MATERIAL PROVIDED —
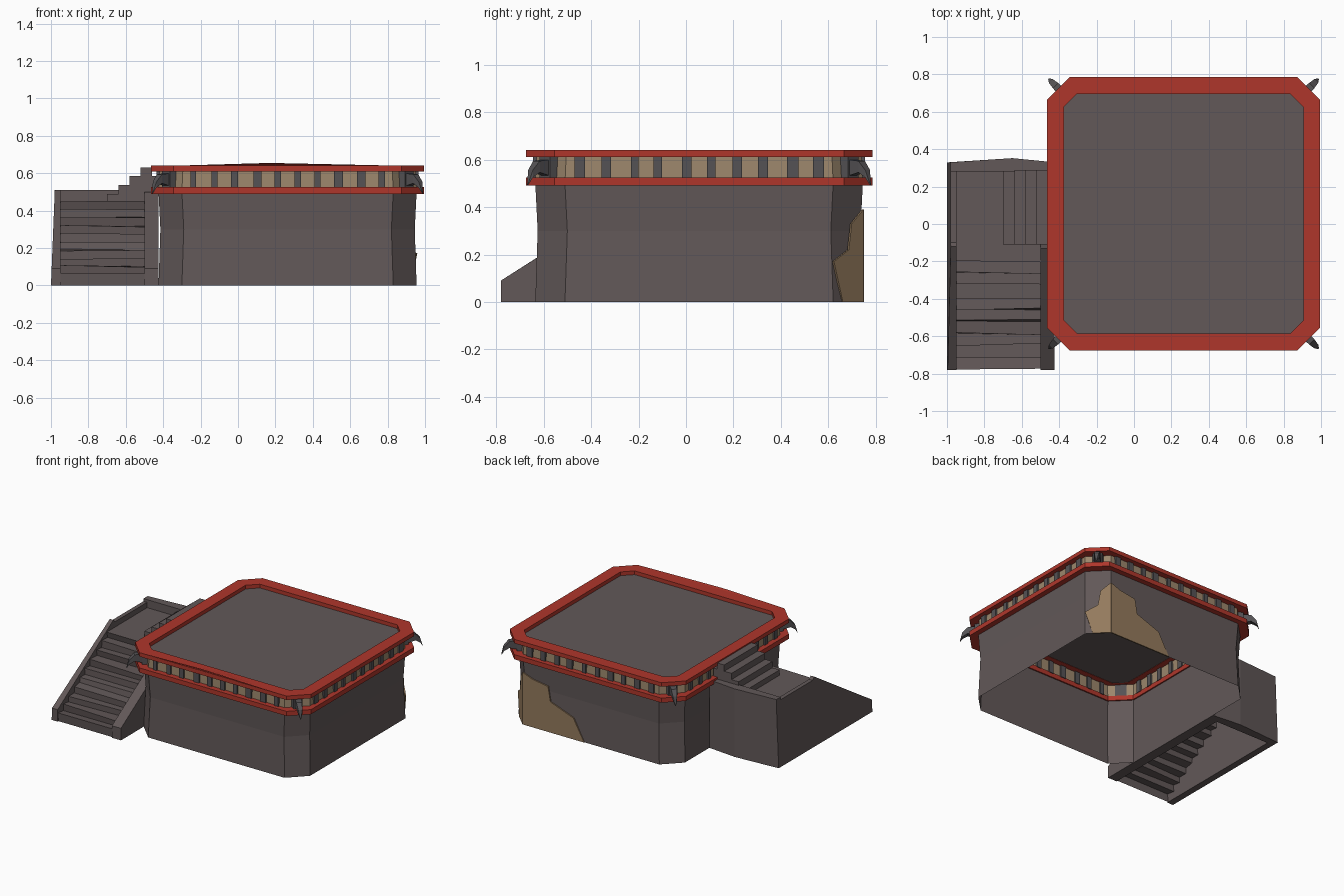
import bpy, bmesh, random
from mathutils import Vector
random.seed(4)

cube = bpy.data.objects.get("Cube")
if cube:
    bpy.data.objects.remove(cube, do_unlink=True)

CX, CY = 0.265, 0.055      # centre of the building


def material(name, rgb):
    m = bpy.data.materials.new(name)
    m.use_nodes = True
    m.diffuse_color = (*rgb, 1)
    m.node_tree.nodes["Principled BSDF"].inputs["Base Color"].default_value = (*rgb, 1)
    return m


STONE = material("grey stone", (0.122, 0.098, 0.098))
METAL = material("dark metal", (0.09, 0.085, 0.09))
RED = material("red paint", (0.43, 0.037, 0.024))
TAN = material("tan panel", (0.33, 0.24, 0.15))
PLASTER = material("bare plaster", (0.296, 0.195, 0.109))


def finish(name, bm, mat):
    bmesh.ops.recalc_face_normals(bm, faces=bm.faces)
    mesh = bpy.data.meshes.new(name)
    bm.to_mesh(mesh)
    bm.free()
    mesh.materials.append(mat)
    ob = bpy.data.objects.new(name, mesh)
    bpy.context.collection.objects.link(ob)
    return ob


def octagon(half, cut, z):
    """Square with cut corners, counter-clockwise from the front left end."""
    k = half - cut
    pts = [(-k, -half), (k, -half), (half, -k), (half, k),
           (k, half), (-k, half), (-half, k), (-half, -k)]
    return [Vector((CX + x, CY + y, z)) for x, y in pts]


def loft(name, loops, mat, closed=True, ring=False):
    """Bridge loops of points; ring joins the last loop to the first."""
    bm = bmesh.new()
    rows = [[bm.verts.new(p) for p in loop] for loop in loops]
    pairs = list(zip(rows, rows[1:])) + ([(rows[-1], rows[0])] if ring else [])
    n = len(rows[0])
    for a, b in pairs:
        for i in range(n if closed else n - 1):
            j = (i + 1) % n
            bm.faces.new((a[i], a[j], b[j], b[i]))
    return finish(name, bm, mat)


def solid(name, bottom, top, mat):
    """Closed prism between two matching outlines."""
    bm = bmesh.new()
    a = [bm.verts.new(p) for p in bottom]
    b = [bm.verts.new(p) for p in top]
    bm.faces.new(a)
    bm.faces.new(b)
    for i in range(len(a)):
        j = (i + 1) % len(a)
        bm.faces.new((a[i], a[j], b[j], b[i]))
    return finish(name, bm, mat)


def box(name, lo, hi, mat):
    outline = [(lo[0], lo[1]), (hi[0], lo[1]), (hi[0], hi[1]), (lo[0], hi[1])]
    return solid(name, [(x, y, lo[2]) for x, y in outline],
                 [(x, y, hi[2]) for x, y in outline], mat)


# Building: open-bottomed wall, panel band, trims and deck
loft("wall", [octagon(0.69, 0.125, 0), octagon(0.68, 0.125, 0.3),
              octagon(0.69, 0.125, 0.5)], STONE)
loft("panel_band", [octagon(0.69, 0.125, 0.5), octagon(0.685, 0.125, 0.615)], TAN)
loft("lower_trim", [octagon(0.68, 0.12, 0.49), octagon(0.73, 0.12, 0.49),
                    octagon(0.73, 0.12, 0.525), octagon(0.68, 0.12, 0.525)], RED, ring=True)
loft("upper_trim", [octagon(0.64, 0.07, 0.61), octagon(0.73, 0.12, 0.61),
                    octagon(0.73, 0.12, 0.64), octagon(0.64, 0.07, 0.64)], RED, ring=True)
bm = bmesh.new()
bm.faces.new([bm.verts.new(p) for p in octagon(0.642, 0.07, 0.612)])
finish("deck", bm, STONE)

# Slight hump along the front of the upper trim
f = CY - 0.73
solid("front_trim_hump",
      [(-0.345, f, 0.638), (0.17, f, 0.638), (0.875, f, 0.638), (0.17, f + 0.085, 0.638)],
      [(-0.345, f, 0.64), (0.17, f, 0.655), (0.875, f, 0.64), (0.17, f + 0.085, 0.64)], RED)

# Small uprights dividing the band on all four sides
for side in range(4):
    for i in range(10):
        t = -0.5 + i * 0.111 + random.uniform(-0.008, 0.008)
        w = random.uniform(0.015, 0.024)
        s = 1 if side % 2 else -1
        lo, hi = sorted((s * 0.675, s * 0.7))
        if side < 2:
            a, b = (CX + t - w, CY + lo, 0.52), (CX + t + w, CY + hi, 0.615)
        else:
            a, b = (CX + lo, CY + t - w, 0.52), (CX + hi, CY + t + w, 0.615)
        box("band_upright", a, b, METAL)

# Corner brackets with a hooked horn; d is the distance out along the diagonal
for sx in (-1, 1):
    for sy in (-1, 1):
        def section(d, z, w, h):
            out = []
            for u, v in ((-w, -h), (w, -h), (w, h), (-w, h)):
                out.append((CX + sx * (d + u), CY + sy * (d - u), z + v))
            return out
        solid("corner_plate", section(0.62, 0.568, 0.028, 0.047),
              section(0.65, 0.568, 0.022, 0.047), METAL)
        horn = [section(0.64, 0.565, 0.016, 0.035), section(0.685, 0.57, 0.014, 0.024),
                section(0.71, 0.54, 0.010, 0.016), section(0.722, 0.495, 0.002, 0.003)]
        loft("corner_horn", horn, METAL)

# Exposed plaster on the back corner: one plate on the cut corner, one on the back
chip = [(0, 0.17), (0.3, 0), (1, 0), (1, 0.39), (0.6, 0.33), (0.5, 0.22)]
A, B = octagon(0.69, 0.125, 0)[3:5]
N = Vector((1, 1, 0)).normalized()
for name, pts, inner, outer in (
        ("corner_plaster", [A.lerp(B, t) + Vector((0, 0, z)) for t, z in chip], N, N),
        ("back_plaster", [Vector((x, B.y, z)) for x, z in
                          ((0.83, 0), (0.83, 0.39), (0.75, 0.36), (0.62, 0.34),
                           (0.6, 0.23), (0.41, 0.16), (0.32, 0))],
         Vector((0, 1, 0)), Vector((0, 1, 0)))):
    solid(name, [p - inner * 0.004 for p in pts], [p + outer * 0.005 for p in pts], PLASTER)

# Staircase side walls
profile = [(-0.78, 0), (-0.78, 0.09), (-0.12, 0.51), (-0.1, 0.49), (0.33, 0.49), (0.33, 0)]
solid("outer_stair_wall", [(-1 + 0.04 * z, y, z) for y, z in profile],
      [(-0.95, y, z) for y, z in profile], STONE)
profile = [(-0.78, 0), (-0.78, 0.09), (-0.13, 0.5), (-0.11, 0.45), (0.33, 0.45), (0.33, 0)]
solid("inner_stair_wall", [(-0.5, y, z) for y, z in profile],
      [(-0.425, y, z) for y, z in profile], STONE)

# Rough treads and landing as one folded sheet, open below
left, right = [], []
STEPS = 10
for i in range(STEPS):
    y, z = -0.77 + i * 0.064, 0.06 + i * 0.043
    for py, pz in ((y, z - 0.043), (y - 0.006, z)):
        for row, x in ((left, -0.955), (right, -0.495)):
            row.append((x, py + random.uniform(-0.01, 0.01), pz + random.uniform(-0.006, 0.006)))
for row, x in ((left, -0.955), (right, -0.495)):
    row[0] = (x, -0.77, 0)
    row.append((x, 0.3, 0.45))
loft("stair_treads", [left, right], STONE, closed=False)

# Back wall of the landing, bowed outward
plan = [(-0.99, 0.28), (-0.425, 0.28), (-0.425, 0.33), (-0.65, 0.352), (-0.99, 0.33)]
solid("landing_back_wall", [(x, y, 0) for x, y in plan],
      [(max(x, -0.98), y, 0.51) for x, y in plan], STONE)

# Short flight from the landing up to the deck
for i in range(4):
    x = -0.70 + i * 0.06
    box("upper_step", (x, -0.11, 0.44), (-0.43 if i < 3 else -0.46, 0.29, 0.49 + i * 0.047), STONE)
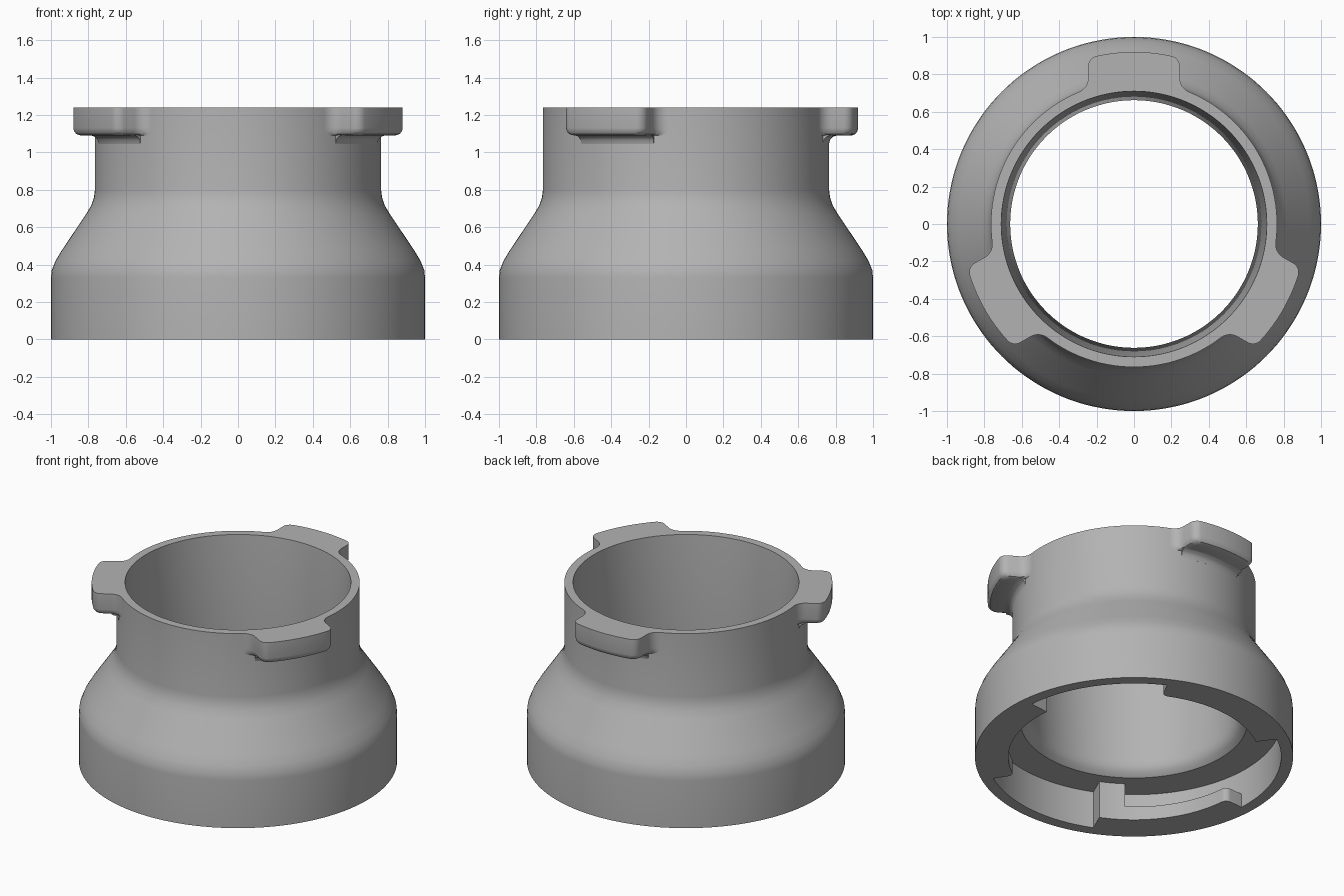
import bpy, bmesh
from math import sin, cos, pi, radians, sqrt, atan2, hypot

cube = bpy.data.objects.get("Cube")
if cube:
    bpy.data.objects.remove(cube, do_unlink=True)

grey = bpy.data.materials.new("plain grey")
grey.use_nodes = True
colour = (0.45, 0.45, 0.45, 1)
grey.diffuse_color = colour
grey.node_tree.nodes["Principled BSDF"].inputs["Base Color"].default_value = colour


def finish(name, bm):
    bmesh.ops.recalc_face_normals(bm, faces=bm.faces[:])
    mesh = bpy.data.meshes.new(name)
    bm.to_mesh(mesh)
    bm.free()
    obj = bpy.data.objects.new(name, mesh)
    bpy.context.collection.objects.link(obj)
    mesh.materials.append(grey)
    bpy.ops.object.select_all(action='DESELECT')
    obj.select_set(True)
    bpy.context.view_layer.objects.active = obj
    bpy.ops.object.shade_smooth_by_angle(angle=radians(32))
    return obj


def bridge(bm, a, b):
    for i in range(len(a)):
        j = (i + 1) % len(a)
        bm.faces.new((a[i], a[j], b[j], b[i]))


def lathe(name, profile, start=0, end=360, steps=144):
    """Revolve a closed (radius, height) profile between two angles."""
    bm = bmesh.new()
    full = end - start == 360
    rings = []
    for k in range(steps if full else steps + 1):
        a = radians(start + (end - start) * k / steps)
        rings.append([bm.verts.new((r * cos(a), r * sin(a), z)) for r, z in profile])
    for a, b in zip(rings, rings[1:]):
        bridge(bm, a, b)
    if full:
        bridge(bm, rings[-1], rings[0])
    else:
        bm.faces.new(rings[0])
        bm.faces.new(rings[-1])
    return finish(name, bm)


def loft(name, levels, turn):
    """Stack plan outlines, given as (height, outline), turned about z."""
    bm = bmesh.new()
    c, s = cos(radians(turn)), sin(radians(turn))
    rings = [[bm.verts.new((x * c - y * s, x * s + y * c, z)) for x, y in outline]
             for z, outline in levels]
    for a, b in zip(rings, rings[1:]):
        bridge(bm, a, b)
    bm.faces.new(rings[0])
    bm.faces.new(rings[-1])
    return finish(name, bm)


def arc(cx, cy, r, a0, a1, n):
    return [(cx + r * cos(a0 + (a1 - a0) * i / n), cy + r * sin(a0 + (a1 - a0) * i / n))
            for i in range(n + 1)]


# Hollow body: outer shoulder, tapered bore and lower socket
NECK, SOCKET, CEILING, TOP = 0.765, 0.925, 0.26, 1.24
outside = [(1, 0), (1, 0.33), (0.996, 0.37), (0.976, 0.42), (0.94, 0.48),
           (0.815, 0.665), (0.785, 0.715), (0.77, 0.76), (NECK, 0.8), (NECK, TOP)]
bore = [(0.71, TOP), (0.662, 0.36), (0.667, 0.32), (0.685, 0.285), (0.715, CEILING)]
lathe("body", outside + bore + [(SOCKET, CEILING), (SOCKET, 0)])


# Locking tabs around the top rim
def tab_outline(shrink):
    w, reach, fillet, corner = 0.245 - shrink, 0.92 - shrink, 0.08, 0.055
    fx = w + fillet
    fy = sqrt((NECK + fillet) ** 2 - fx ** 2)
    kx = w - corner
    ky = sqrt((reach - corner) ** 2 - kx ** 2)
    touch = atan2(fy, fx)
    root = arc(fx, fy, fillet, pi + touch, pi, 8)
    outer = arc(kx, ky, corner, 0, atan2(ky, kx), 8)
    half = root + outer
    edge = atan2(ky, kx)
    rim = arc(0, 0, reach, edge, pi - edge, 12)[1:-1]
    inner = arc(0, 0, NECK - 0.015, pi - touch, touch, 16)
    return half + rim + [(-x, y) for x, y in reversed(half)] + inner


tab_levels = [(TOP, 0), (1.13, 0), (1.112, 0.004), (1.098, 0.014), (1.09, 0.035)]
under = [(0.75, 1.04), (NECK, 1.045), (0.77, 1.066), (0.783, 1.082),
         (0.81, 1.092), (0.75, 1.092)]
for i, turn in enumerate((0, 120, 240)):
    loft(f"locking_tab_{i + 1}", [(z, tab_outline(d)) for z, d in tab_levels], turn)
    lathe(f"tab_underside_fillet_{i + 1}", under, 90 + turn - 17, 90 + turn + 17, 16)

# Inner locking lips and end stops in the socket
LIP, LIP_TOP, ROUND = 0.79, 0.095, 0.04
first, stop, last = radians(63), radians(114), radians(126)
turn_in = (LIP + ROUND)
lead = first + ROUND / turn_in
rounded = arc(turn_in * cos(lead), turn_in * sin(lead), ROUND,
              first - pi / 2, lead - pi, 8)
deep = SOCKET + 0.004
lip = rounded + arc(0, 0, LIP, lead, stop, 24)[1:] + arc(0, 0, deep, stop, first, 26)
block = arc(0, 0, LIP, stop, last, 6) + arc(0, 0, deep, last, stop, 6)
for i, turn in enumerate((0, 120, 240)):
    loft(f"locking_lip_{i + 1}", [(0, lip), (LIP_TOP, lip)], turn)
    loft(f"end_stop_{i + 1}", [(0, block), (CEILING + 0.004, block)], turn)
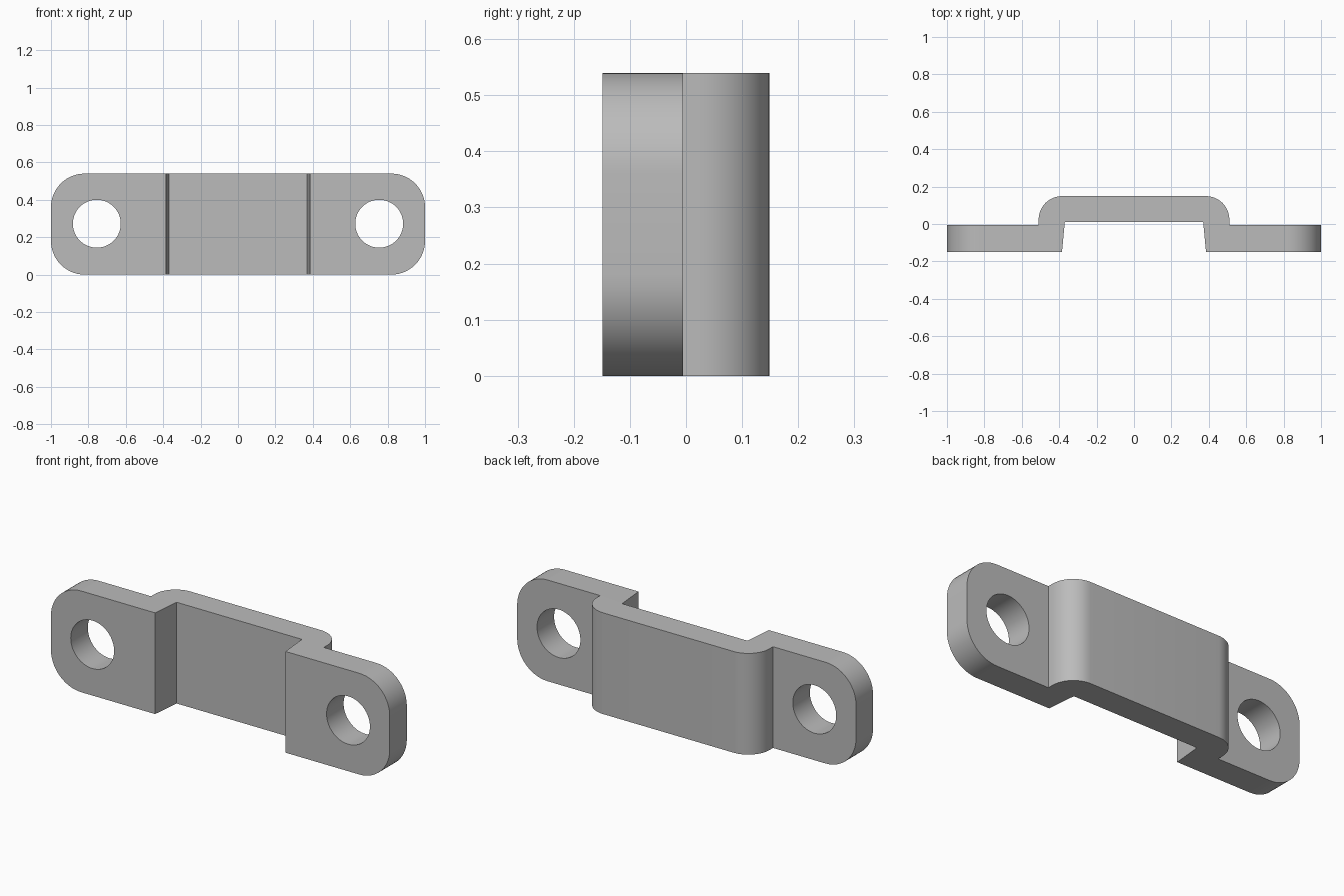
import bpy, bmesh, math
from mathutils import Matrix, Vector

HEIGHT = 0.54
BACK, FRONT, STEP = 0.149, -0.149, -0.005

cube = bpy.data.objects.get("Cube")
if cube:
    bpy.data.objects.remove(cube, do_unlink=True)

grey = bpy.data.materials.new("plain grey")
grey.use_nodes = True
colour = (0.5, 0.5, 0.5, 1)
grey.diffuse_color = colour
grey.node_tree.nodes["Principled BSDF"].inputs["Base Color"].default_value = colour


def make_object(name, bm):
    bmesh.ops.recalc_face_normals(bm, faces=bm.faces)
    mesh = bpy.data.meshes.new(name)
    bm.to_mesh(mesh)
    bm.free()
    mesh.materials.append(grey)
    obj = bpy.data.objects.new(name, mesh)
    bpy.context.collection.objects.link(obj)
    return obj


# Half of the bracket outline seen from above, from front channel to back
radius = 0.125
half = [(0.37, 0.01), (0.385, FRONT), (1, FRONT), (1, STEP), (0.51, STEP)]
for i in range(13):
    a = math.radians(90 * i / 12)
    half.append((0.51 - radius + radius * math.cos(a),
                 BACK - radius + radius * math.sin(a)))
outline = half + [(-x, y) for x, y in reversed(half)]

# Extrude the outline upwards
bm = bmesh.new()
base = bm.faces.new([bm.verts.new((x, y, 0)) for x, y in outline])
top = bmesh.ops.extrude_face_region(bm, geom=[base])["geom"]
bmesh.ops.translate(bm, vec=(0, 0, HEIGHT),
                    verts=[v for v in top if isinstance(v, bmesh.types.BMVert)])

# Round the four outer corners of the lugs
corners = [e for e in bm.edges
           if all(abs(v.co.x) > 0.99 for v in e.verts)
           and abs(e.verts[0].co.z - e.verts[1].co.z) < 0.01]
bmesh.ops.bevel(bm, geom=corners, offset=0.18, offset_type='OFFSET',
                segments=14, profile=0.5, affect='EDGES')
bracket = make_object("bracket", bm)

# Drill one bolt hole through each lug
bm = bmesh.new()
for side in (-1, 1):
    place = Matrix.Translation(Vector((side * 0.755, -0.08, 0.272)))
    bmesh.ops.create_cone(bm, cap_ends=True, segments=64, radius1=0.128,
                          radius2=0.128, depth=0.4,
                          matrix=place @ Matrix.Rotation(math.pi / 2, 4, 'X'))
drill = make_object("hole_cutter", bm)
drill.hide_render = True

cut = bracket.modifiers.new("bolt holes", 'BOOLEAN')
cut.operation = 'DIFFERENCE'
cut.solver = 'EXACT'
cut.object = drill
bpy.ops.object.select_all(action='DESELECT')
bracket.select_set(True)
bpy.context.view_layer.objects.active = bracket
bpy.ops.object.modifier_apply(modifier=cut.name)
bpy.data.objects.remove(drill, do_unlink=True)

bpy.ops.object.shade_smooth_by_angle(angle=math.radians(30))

PROBLEM DETAILS — Output the lines above between the one holding "outline = half" and the one holding "and abs(e.verts[0].co.z - e.verts[1].co.z)", inclusive, with nothing before or after them.

RESPONSE TO THE TASK —
outline = half + [(-x, y) for x, y in reversed(half)]

# Extrude the outline upwards
bm = bmesh.new()
base = bm.faces.new([bm.verts.new((x, y, 0)) for x, y in outline])
top = bmesh.ops.extrude_face_region(bm, geom=[base])["geom"]
bmesh.ops.translate(bm, vec=(0, 0, HEIGHT),
                    verts=[v for v in top if isinstance(v, bmesh.types.BMVert)])

# Round the four outer corners of the lugs
corners = [e for e in bm.edges
           if all(abs(v.co.x) > 0.99 for v in e.verts)
           and abs(e.verts[0].co.z - e.verts[1].co.z) < 0.01]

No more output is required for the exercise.